■ Task instructions ■
What is wanted is an exact copy of all the entries.

Segment Start: Task material

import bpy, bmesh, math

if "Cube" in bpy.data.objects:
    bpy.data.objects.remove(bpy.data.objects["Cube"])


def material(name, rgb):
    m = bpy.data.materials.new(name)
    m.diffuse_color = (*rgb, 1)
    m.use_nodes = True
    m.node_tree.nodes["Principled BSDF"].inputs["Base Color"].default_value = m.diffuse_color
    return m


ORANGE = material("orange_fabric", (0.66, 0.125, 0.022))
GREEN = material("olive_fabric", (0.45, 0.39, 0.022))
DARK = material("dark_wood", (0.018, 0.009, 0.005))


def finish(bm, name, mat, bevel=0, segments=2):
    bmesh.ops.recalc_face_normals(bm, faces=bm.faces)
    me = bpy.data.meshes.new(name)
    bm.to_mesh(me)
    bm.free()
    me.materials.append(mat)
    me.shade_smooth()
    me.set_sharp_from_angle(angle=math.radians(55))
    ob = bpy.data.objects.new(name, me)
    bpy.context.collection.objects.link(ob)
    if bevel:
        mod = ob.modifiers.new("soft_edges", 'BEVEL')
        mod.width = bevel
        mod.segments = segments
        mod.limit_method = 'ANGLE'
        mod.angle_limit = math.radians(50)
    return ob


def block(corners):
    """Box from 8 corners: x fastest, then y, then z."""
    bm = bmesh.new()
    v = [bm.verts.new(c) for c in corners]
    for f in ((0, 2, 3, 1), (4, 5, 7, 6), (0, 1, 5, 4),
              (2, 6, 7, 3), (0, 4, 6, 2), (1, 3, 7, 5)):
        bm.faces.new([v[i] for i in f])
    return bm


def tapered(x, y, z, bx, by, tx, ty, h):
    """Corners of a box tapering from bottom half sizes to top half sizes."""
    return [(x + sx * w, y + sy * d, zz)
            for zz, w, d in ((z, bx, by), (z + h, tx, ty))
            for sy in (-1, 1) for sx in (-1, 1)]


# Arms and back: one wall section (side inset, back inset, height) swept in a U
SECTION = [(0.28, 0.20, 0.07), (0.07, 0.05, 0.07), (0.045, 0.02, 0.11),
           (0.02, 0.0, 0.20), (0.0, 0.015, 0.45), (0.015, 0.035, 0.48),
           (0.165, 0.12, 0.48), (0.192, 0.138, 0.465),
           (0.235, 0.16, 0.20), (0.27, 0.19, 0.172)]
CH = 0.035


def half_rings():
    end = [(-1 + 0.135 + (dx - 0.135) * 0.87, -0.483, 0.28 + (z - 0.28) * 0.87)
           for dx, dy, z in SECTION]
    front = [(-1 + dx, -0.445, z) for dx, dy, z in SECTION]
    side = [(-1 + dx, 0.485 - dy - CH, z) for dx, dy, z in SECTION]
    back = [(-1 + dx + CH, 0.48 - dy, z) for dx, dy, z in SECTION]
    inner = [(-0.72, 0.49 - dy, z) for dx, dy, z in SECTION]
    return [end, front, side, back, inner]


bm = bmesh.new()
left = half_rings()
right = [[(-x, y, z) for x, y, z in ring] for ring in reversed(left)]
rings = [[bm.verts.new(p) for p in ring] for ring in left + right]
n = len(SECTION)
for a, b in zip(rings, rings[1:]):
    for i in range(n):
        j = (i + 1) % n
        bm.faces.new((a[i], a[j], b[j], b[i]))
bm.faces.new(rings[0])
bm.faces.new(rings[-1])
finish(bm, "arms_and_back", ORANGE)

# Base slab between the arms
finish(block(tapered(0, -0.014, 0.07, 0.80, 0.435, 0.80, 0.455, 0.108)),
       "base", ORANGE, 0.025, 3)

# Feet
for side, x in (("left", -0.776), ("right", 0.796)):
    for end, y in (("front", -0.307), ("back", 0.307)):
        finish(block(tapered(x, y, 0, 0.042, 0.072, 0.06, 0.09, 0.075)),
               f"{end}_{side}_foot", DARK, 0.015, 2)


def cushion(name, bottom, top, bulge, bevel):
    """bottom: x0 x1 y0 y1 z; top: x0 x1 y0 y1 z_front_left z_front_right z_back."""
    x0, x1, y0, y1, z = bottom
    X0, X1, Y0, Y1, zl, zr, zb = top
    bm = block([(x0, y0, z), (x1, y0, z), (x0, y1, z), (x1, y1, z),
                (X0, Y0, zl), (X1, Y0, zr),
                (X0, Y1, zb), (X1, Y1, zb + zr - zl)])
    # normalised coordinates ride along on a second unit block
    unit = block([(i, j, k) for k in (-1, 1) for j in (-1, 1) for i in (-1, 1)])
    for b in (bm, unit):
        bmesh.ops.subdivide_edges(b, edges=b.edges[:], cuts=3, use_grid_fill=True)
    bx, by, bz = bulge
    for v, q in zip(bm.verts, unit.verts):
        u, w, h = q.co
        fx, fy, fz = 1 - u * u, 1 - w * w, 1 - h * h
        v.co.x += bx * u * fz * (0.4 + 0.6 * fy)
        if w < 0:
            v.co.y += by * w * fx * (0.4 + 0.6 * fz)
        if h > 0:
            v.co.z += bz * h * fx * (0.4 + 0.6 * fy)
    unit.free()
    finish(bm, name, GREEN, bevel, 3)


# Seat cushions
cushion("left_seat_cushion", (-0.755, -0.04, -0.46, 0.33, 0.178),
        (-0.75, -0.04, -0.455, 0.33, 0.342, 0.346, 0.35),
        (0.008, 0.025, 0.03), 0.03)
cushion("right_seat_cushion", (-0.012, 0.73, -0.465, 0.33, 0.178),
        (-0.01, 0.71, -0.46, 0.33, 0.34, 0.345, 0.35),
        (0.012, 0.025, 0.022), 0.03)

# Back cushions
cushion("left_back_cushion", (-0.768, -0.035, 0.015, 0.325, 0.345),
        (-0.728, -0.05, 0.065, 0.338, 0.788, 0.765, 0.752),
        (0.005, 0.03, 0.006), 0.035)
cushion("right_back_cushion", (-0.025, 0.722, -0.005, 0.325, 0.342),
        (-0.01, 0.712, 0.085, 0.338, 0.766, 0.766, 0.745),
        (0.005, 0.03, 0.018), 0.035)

Segment End: Task material

■ Response for this exercise ■
import bpy, bmesh, math

if "Cube" in bpy.data.objects:
    bpy.data.objects.remove(bpy.data.objects["Cube"])


def material(name, rgb):
    m = bpy.data.materials.new(name)
    m.diffuse_color = (*rgb, 1)
    m.use_nodes = True
    m.node_tree.nodes["Principled BSDF"].inputs["Base Color"].default_value = m.diffuse_color
    return m


ORANGE = material("orange_fabric", (0.66, 0.125, 0.022))
GREEN = material("olive_fabric", (0.45, 0.39, 0.022))
DARK = material("dark_wood", (0.018, 0.009, 0.005))


def finish(bm, name, mat, bevel=0, segments=2):
    bmesh.ops.recalc_face_normals(bm, faces=bm.faces)
    me = bpy.data.meshes.new(name)
    bm.to_mesh(me)
    bm.free()
    me.materials.append(mat)
    me.shade_smooth()
    me.set_sharp_from_angle(angle=math.radians(55))
    ob = bpy.data.objects.new(name, me)
    bpy.context.collection.objects.link(ob)
    if bevel:
        mod = ob.modifiers.new("soft_edges", 'BEVEL')
        mod.width = bevel
        mod.segments = segments
        mod.limit_method = 'ANGLE'
        mod.angle_limit = math.radians(50)
    return ob


def block(corners):
    """Box from 8 corners: x fastest, then y, then z."""
    bm = bmesh.new()
    v = [bm.verts.new(c) for c in corners]
    for f in ((0, 2, 3, 1), (4, 5, 7, 6), (0, 1, 5, 4),
              (2, 6, 7, 3), (0, 4, 6, 2), (1, 3, 7, 5)):
        bm.faces.new([v[i] for i in f])
    return bm


def tapered(x, y, z, bx, by, tx, ty, h):
    """Corners of a box tapering from bottom half sizes to top half sizes."""
    return [(x + sx * w, y + sy * d, zz)
            for zz, w, d in ((z, bx, by), (z + h, tx, ty))
            for sy in (-1, 1) for sx in (-1, 1)]


# Arms and back: one wall section (side inset, back inset, height) swept in a U
SECTION = [(0.28, 0.20, 0.07), (0.07, 0.05, 0.07), (0.045, 0.02, 0.11),
           (0.02, 0.0, 0.20), (0.0, 0.015, 0.45), (0.015, 0.035, 0.48),
           (0.165, 0.12, 0.48), (0.192, 0.138, 0.465),
           (0.235, 0.16, 0.20), (0.27, 0.19, 0.172)]
CH = 0.035


def half_rings():
    end = [(-1 + 0.135 + (dx - 0.135) * 0.87, -0.483, 0.28 + (z - 0.28) * 0.87)
           for dx, dy, z in SECTION]
    front = [(-1 + dx, -0.445, z) for dx, dy, z in SECTION]
    side = [(-1 + dx, 0.485 - dy - CH, z) for dx, dy, z in SECTION]
    back = [(-1 + dx + CH, 0.48 - dy, z) for dx, dy, z in SECTION]
    inner = [(-0.72, 0.49 - dy, z) for dx, dy, z in SECTION]
    return [end, front, side, back, inner]


bm = bmesh.new()
left = half_rings()
right = [[(-x, y, z) for x, y, z in ring] for ring in reversed(left)]
rings = [[bm.verts.new(p) for p in ring] for ring in left + right]
n = len(SECTION)
for a, b in zip(rings, rings[1:]):
    for i in range(n):
        j = (i + 1) % n
        bm.faces.new((a[i], a[j], b[j], b[i]))
bm.faces.new(rings[0])
bm.faces.new(rings[-1])
finish(bm, "arms_and_back", ORANGE)

# Base slab between the arms
finish(block(tapered(0, -0.014, 0.07, 0.80, 0.435, 0.80, 0.455, 0.108)),
       "base", ORANGE, 0.025, 3)

# Feet
for side, x in (("left", -0.776), ("right", 0.796)):
    for end, y in (("front", -0.307), ("back", 0.307)):
        finish(block(tapered(x, y, 0, 0.042, 0.072, 0.06, 0.09, 0.075)),
               f"{end}_{side}_foot", DARK, 0.015, 2)


def cushion(name, bottom, top, bulge, bevel):
    """bottom: x0 x1 y0 y1 z; top: x0 x1 y0 y1 z_front_left z_front_right z_back."""
    x0, x1, y0, y1, z = bottom
    X0, X1, Y0, Y1, zl, zr, zb = top
    bm = block([(x0, y0, z), (x1, y0, z), (x0, y1, z), (x1, y1, z),
                (X0, Y0, zl), (X1, Y0, zr),
                (X0, Y1, zb), (X1, Y1, zb + zr - zl)])
    # normalised coordinates ride along on a second unit block
    unit = block([(i, j, k) for k in (-1, 1) for j in (-1, 1) for i in (-1, 1)])
    for b in (bm, unit):
        bmesh.ops.subdivide_edges(b, edges=b.edges[:], cuts=3, use_grid_fill=True)
    bx, by, bz = bulge
    for v, q in zip(bm.verts, unit.verts):
        u, w, h = q.co
        fx, fy, fz = 1 - u * u, 1 - w * w, 1 - h * h
        v.co.x += bx * u * fz * (0.4 + 0.6 * fy)
        if w < 0:
            v.co.y += by * w * fx * (0.4 + 0.6 * fz)
        if h > 0:
            v.co.z += bz * h * fx * (0.4 + 0.6 * fy)
    unit.free()
    finish(bm, name, GREEN, bevel, 3)


# Seat cushions
cushion("left_seat_cushion", (-0.755, -0.04, -0.46, 0.33, 0.178),
        (-0.75, -0.04, -0.455, 0.33, 0.342, 0.346, 0.35),
        (0.008, 0.025, 0.03), 0.03)
cushion("right_seat_cushion", (-0.012, 0.73, -0.465, 0.33, 0.178),
        (-0.01, 0.71, -0.46, 0.33, 0.34, 0.345, 0.35),
        (0.012, 0.025, 0.022), 0.03)

# Back cushions
cushion("left_back_cushion", (-0.768, -0.035, 0.015, 0.325, 0.345),
        (-0.728, -0.05, 0.065, 0.338, 0.788, 0.765, 0.752),
        (0.005, 0.03, 0.006), 0.035)
cushion("right_back_cushion", (-0.025, 0.722, -0.005, 0.325, 0.342),
        (-0.01, 0.712, 0.085, 0.338, 0.766, 0.766, 0.745),
        (0.005, 0.03, 0.018), 0.035)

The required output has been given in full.